╭─ Input material
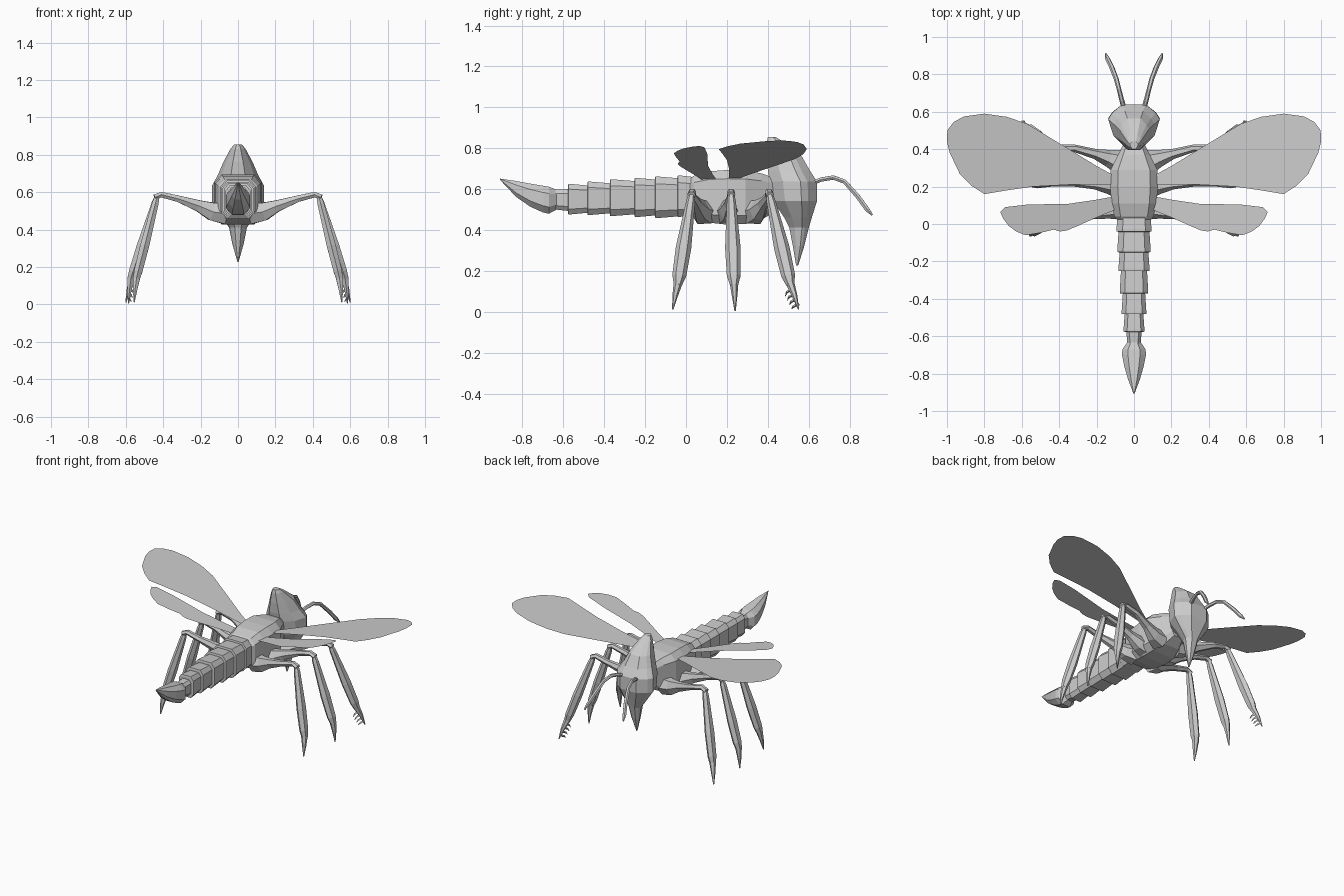
import bpy, bmesh, math
from mathutils import Vector as V


def make(name, rings, mirror=False, caps=True):
    """Skin a list of equal-length vertex rings."""
    bm = bmesh.new()
    rs = [[bm.verts.new(p) for p in r] for r in rings]
    n = len(rs[0])
    for a, b in zip(rs, rs[1:]):
        for i in range(n):
            j = (i + 1) % n
            bm.faces.new((a[i], a[j], b[j], b[i]))
    if caps:
        bm.faces.new(rs[0])
        bm.faces.new(rs[-1])
    bmesh.ops.recalc_face_normals(bm, faces=bm.faces)
    return finish(name, bm, mirror)


def finish(name, bm, mirror):
    me = bpy.data.meshes.new(name)
    bm.to_mesh(me)
    bm.free()
    ob = bpy.data.objects.new(name, me)
    bpy.context.collection.objects.link(ob)
    if mirror:
        ob.modifiers.new("mirror", "MIRROR").use_mirror_merge = False
    return ob


def body(name, secs, bev=0.6):
    """Bevelled-square sections along y: (y, z low, z high, half width)."""
    plan = [(1, -bev), (1, bev), (bev, 1), (-bev, 1), (-1, bev), (-1, -bev), (-bev, -1), (bev, -1)]
    return make(name, [[(w * a, y, (lo + hi) / 2 + (hi - lo) / 2 * b) for a, b in plan]
                       for y, lo, hi, w in secs])


def tube(name, pts, ref, n=6):
    """Limb along points (x, y, z, radius along ref, radius across), mirrored."""
    rings = []
    P = [V(p[:3]) for p in pts]
    for i, p in enumerate(P):
        t = (P[min(i + 1, len(P) - 1)] - P[max(i - 1, 0)]).normalized()
        u = (V(ref) - t * t.dot(V(ref))).normalized()
        w = t.cross(u)
        rings.append([p + u * pts[i][3] * math.cos(k * math.tau / n)
                      + w * pts[i][4] * math.sin(k * math.tau / n) for k in range(n)])
    return make(name, rings, True)


def wing(name, outline, z0, slope):
    """Thin sheet rising outward from the body, mirrored."""
    bm = bmesh.new()
    f = bm.faces.new([bm.verts.new((x, y, z0 + slope * (x - 0.12))) for x, y in outline])
    f.normal_update()
    if f.normal.z < 0:
        f.normal_flip()
    return finish(name, bm, True)


# thorax
body("thorax", [(0.02, .48, .66, .09), (0.04, .465, .675, .105), (.11, .445, .695, .12),
                (.2, .435, .702, .128), (.29, .438, .70, .125), (.37, .46, .685, .085),
                (.44, .50, .66, .05)], .68)

# abdomen segments, each flaring slightly to the rear
edges = [(.04, .088), (-.04, .088), (-.15, .083), (-.25, .077), (-.37, .07), (-.48, .06), (-.575, .05)]
tops = [.675, .67, .663, .656, .645, .634]
lows = [.473, .467, .472, .477, .482, .485]
for i in range(6):
    (y0, _), (y1, w) = edges[i], edges[i + 1]
    w += .006
    lo, hi = lows[i], tops[i]
    d = .009
    body(f"abdomen_segment_{i + 1}",
         [(y0 + .01, lo + d, hi - d, w - .007), (y1 + .012, lo, hi, w), (y1, lo, hi, w),
          (y1 - .002, lo + .012, hi - .012, w - .012)], .65)

# waist and stinger
body("tail_waist", [(-.56, .50, .61, .042), (-.65, .51, .605, .035)], .6)
body("stinger", [(-.63, .51, .605, .034), (-.67, .488, .62, .062), (-.70, .495, .625, .064),
                 (-.76, .522, .635, .052), (-.83, .57, .648, .032), (-.91, .655, .66, .002)], .5)

# head: hood, face and beak stacked along z (z, back y, front y, half width)
plan = [(.35, -1), (.8, -.45), (1, .3), (.85, .6), (.45, 1)]
plan += [(-a, b) for a, b in reversed(plan)]
secs = [(.862, .40, .44, .022), (.84, .395, .475, .04), (.77, .395, .565, .078), (.70, .40, .605, .108),
        (.645, .41, .64, .138), (.55, .425, .64, .138), (.47, .48, .615, .085), (.42, .505, .60, .048),
        (.33, .522, .578, .03), (.235, .538, .548, .003)]
make("head", [[(w * a, (y0 + y1) / 2 + (y1 - y0) / 2 * b, z) for a, b in plan] for z, y0, y1, w in secs])

# antennae
tube("antenna", [(.05, .61, .635, .014, .012), (.065, .66, .655, .013, .012), (.08, .72, .665, .012, .012),
                 (.095, .775, .645, .013, .012), (.12, .84, .572, .014, .013),
                 (.142, .885, .51, .013, .013), (.15, .91, .482, .005, .005)], (1, 0, 0))

# wings
wing("fore_wing", [(.09, .21), (.35, .21), (.54, .20), (.68, .18), (.80, .16), (.87, .205), (.93, .265),
                   (.985, .38), (1, .44), (.998, .50), (.965, .545), (.91, .575), (.80, .59), (.68, .573),
                   (.57, .535), (.355, .405), (.2, .31), (.09, .25)], .663, .207)
wing("hind_wing", [(.09, .08), (.20, .035), (.30, -.01), (.36, -.035), (.395, -.04), (.43, -.03),
                   (.50, -.047), (.58, -.06), (.63, -.04), (.67, -.01), (.70, .03), (.715, .065), (.69, .09),
                   (.57, .104), (.35, .108), (.2, .13), (.09, .15)], .66, .268)

# legs: hip y, knee y, ankle y, foot y, ankle x, foot x
for name, hy, ky, ay, fy, ax, fx in [("front", .33, .405, .51, .55, .565, .60),
                                     ("middle", .2, .22, .235, .24, .575, .585),
                                     ("hind", .09, .03, -.04, -.065, .545, .555)]:
    tube(name + "_upper_leg", [(.07, hy, .495, .07, .065), (.14, hy + (ky - hy) * .3, .505, .045, .055),
                               (.21, hy + (ky - hy) * .6, .535, .027, .035), (.32, ky, .573, .02, .02),
                               (.41, ky, .595, .02, .017), (.445, ky + (ay - ky) * .05, .58, .02, .018)],
         (0, 1, 0))
    at = lambda t: (.43 + (ax - .43) * t, ky + (ay - ky) * t, .595 - .455 * t)
    tube(name + "_lower_leg", [(*at(0), .014, .012), (*at(.1), .022, .02), (*at(.6), .038, .028),
                               (*at(.9), .034, .026), (*at(1), .02, .02)], (0, 1, 0))
    tube(name + "_foot", [(*at(.97), .022, .022), ((ax + fx) / 2, (ay + fy) / 2, .09, .014, .014),
                          (fx, fy, .012 if name == "middle" else .02, .003, .003)], (0, 1, 0))

# small spines on the front feet
for i in range(4):
    z = .12 - .024 * i
    y = .515 + .01 * i
    tube(f"front_claw_{i + 1}", [(.575 + .006 * i, y + .005, z, .008, .008),
                                 (.56 + .006 * i, y - .022, z - .015, .006, .006),
                                 (.552 + .006 * i, y - .03, z - .035 + .003 * i, .001, .001)], (1, 0, 0), 4)

# rest the feet on the ground
for ob in bpy.context.collection.objects:
    ob.location.z = -.008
╰─
What the task asks: Lines that hold "tube" are the ones to copy, so pick each out from the data.

Response box:
def tube(name, pts, ref, n=6):
tube("antenna", [(.05, .61, .635, .014, .012), (.065, .66, .655, .013, .012), (.08, .72, .665, .012, .012),
    tube(name + "_upper_leg", [(.07, hy, .495, .07, .065), (.14, hy + (ky - hy) * .3, .505, .045, .055),
    tube(name + "_lower_leg", [(*at(0), .014, .012), (*at(.1), .022, .02), (*at(.6), .038, .028),
    tube(name + "_foot", [(*at(.97), .022, .022), ((ax + fx) / 2, (ay + fy) / 2, .09, .014, .014),
    tube(f"front_claw_{i + 1}", [(.575 + .006 * i, y + .005, z, .008, .008),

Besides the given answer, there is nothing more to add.